■ What the exercise asks: Beginning with the line containing "group.add(top);" and ending with the last line of the records, set down every line exactly.

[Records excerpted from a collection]
╔══

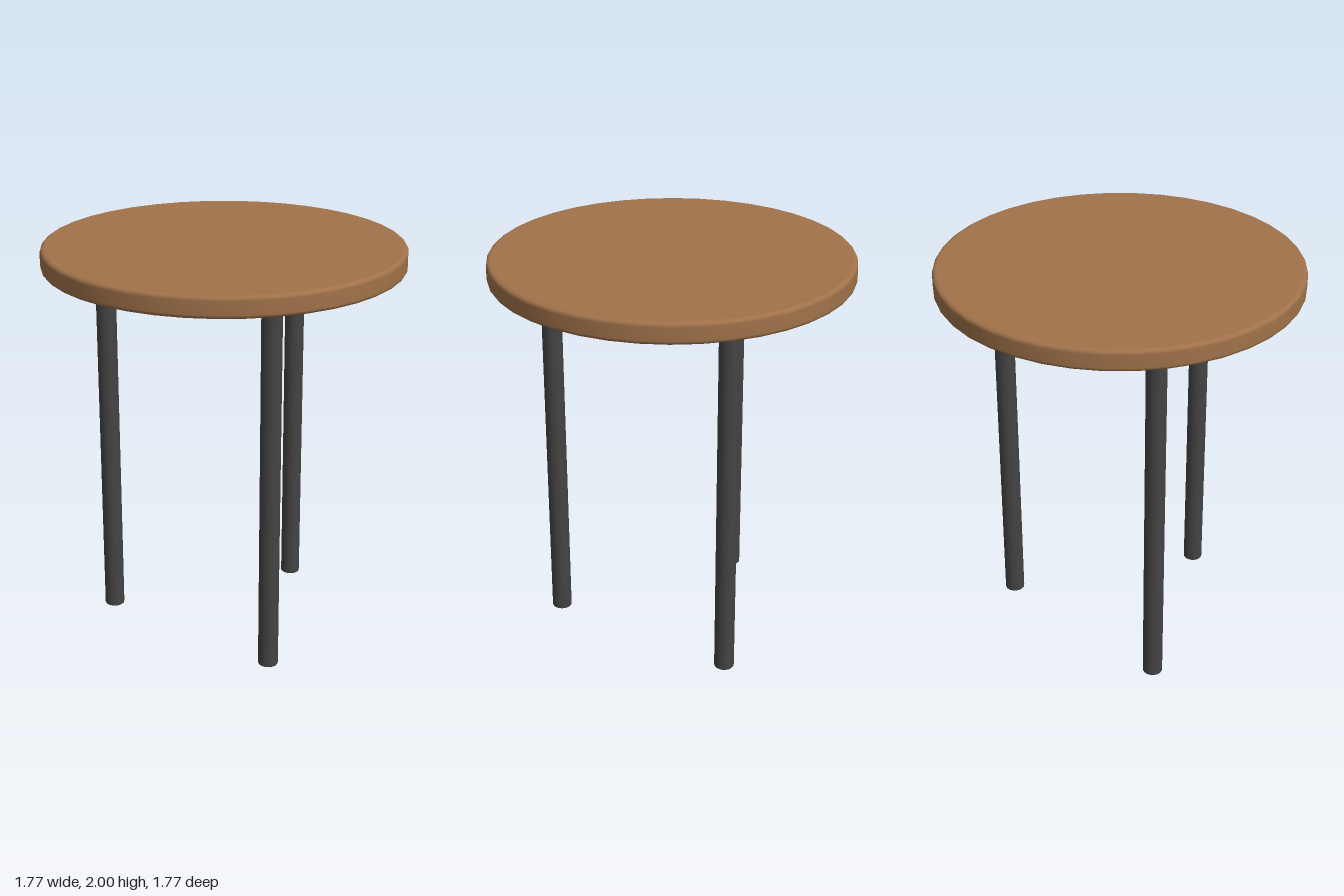
import * as THREE from 'three';

// Solid disc or rod turned around y, with softly rounded rims
function roundedCylinder(radius, y0, y1, bevel, sides) {
  const points = [new THREE.Vector2(0, y0), new THREE.Vector2(radius - bevel * 1.1, y0)];
  const steps = 4;
  for (const [cy, start] of [[y0 + bevel, -Math.PI / 2], [y1 - bevel, 0]]) {
    for (let i = 0; i <= steps; i++) {
      const a = start + (i / steps) * Math.PI / 2;
      points.push(new THREE.Vector2(radius - bevel + bevel * Math.cos(a), cy + bevel * Math.sin(a)));
    }
  }
  points.push(new THREE.Vector2(radius - bevel * 1.1, y1), new THREE.Vector2(0, y1));
  return new THREE.LatheGeometry(points, sides);
}

export function createModel() {
  const wood = new THREE.MeshStandardMaterial({ name: 'brown wood', color: 0xa0724a });
  const metal = new THREE.MeshStandardMaterial({ name: 'dark grey metal', color: 0x444444 });
  const group = new THREE.Group();
  group.name = 'roundStool';

  // Round top
  const top = new THREE.Mesh(roundedCylinder(0.887, 1.895, 2, 0.02, 40), wood);
  top.name = 'seatTop';
  group.add(top);

  // Three straight legs, one at the back and two at the front
  const legGeometry = roundedCylinder(0.05, 0, 1.895, 0.006, 16);
  ['backLeg', 'frontLeftLeg', 'frontRightLeg'].forEach((name, i) => {
    const angle = Math.PI - i * Math.PI * 2 / 3;
    const leg = new THREE.Mesh(legGeometry, metal);
    leg.name = name;
    leg.position.set(Math.sin(angle) * 0.592, 0, Math.cos(angle) * 0.592);
    group.add(leg);
  });
  return group;
}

╚══

■ Response to the exercise:
  group.add(top);

  // Three straight legs, one at the back and two at the front
  const legGeometry = roundedCylinder(0.05, 0, 1.895, 0.006, 16);
  ['backLeg', 'frontLeftLeg', 'frontRightLeg'].forEach((name, i) => {
    const angle = Math.PI - i * Math.PI * 2 / 3;
    const leg = new THREE.Mesh(legGeometry, metal);
    leg.name = name;
    leg.position.set(Math.sin(angle) * 0.592, 0, Math.cos(angle) * 0.592);
    group.add(leg);
  });
  return group;
}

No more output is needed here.